The Musei Vaticani originated as a group of sculptures collected by Pope Julius II (1503-1513) and placed in what today is the “Cortile Ottagono” within the museum complex. The popes were among the first sovereigns who opened the art collections of their palaces to the public thus promoting knowledge of art history and culture. As seen today, the Musei Vaticani are a complex of different pontifical museums and galleries that began under the patronage of the popes Clement XIV (1769-1774) and Pius VI (1775-1799).

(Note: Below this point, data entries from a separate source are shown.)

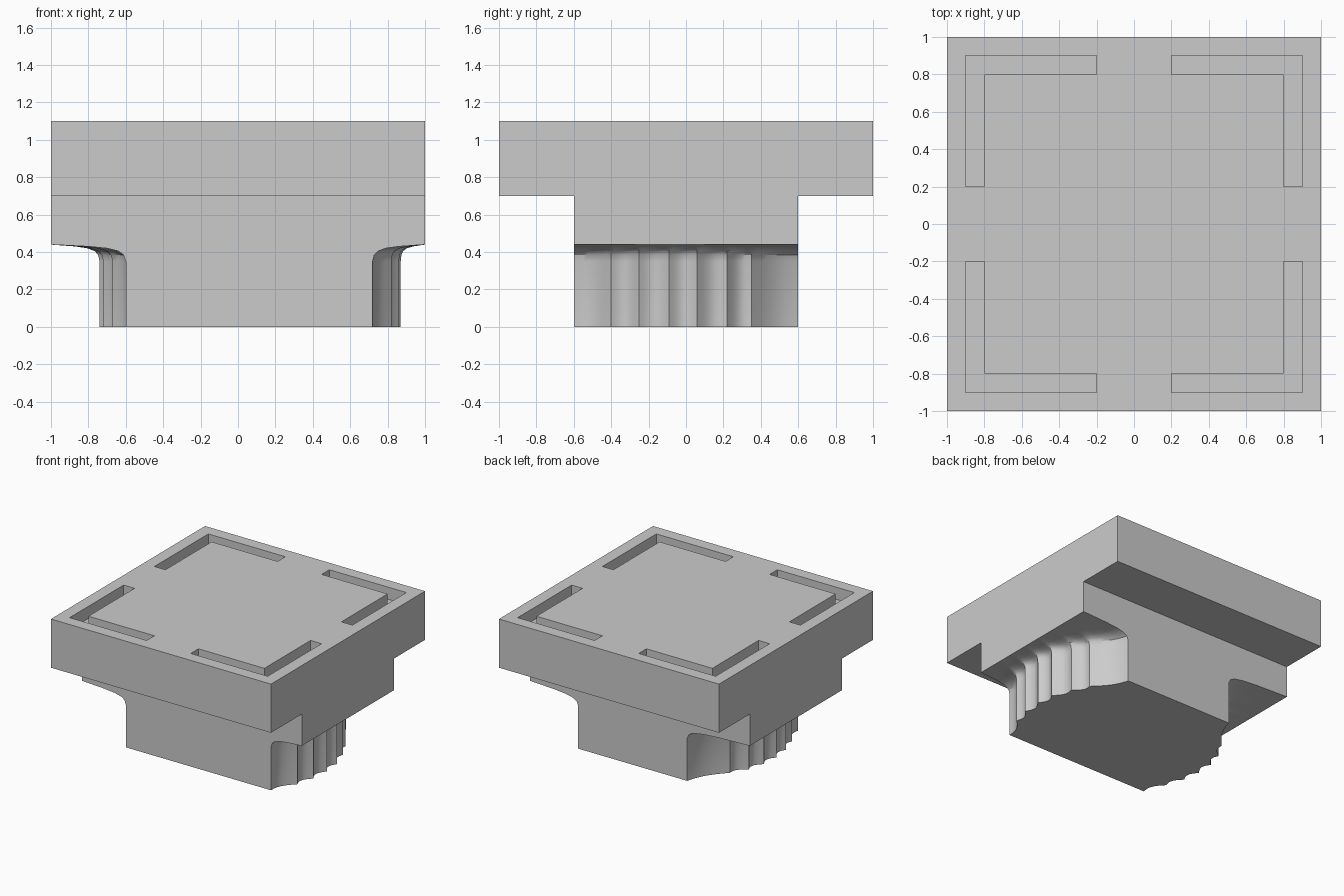
import bpy, bmesh, math
from mathutils import Vector

cube = bpy.data.objects.get("Cube")
if cube:
    bpy.data.objects.remove(cube, do_unlink=True)

grey = bpy.data.materials.new("stone_grey")
colour = (0.6, 0.6, 0.6, 1)
grey.diffuse_color = colour
grey.use_nodes = True
grey.node_tree.nodes["Principled BSDF"].inputs["Base Color"].default_value = colour


def make_object(name, bm):
    bmesh.ops.recalc_face_normals(bm, faces=bm.faces)
    mesh = bpy.data.meshes.new(name)
    bm.to_mesh(mesh)
    bm.free()
    obj = bpy.data.objects.new(name, mesh)
    obj.data.materials.append(grey)
    bpy.context.collection.objects.link(obj)
    return obj


def prism(bm, outline, bottom, top):
    low = [bm.verts.new((x, y, bottom)) for x, y in outline]
    face = bm.faces.new(low)
    extruded = bmesh.ops.extrude_face_region(bm, geom=[face])["geom"]
    moved = [g for g in extruded if isinstance(g, bmesh.types.BMVert)]
    bmesh.ops.translate(bm, verts=moved, vec=(0, 0, top - bottom))


# Square top slab
bm = bmesh.new()
prism(bm, [(-1, -1), (1, -1), (1, 1), (-1, 1)], 0.7, 1.1)
slab = make_object("top_slab", bm)

# Four L-shaped corner grooves
bm = bmesh.new()
corner = [(0.2, 0.8), (0.8, 0.8), (0.8, 0.2), (0.9, 0.2), (0.9, 0.9), (0.2, 0.9)]
for sx in (-1, 1):
    for sy in (-1, 1):
        prism(bm, [(x * sx, y * sy) for x, y in corner], 1.0, 1.2)
cutter = make_object("groove_cutter", bm)
cutter.hide_render = True
cut = slab.modifiers.new("grooves", 'BOOLEAN')
cut.operation = 'DIFFERENCE'
cut.solver = 'EXACT'
cut.object = cutter
bpy.context.view_layer.objects.active = slab
bpy.ops.object.modifier_apply(modifier="grooves")
bpy.data.objects.remove(cutter, do_unlink=True)


# Fluted sides: hollow scoops between sharp ridges along a bowed plan
def flutes(ridges, steps=8):
    points = []
    for (xa, ya), (xb, yb) in zip(ridges, ridges[1:]):
        a, b = Vector((xa, ya)), Vector((xb, yb))
        span = b - a
        inward = Vector((-span.y, span.x)).normalized()
        if inward.x * xa > 0:
            inward.negate()
        for i in range(steps):
            t = i / steps
            p = a + span * t
            p.x += inward.x * 0.035 * math.sin(math.pi * t)
            points.append(p)
    points.append(Vector(ridges[-1]))
    return points


left_ridges = [(0.72, -0.6), (0.82, -0.4), (0.86, -0.25), (0.87, -0.09),
               (0.86, 0.06), (0.80, 0.22), (0.73, 0.35), (0.56, 0.6)]
right_ridges = [(-0.6, -0.6), (-0.67, -0.42), (-0.72, -0.27), (-0.74, -0.12),
                (-0.73, 0.03), (-0.69, 0.17), (-0.61, 0.3), (-0.43, 0.6)]
outline = flutes(left_ridges) + flutes(right_ridges)[::-1]

# Base block: fluted wall, cove, then full-width upper block
levels = [(0, 0), (0.35, 0), (0.385, 0.03), (0.405, 0.1), (0.42, 0.25),
          (0.43, 0.5), (0.44, 1), (0.7, 1)]
bm = bmesh.new()
rings = []
for z, spread in levels:
    rings.append([bm.verts.new((p.x + (math.copysign(1, p.x) - p.x) * spread, p.y, z))
                  for p in outline])
for low, high in zip(rings, rings[1:]):
    for i in range(len(low)):
        j = (i + 1) % len(low)
        bm.faces.new((low[i], low[j], high[j], high[i]))
bm.faces.new(rings[0])
bm.faces.new(rings[-1])
base = make_object("fluted_base", bm)

bpy.ops.object.select_all(action='DESELECT')
base.select_set(True)
bpy.context.view_layer.objects.active = base
bpy.ops.object.shade_smooth_by_angle(angle=math.radians(30))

The Musei Vaticani include the Gallery of Tapestries; the Gallery of Maps; the Sistine Chapel; the Egyptian Museum; and the Borgia Apartment, where Pope Alexander VI lived until his death (1492-1503). In 1973 the Collection of Modern and Contemporary Religious Art was added and inaugurated by Pope Paul VI (1963-1978) in the Borgia Apartment.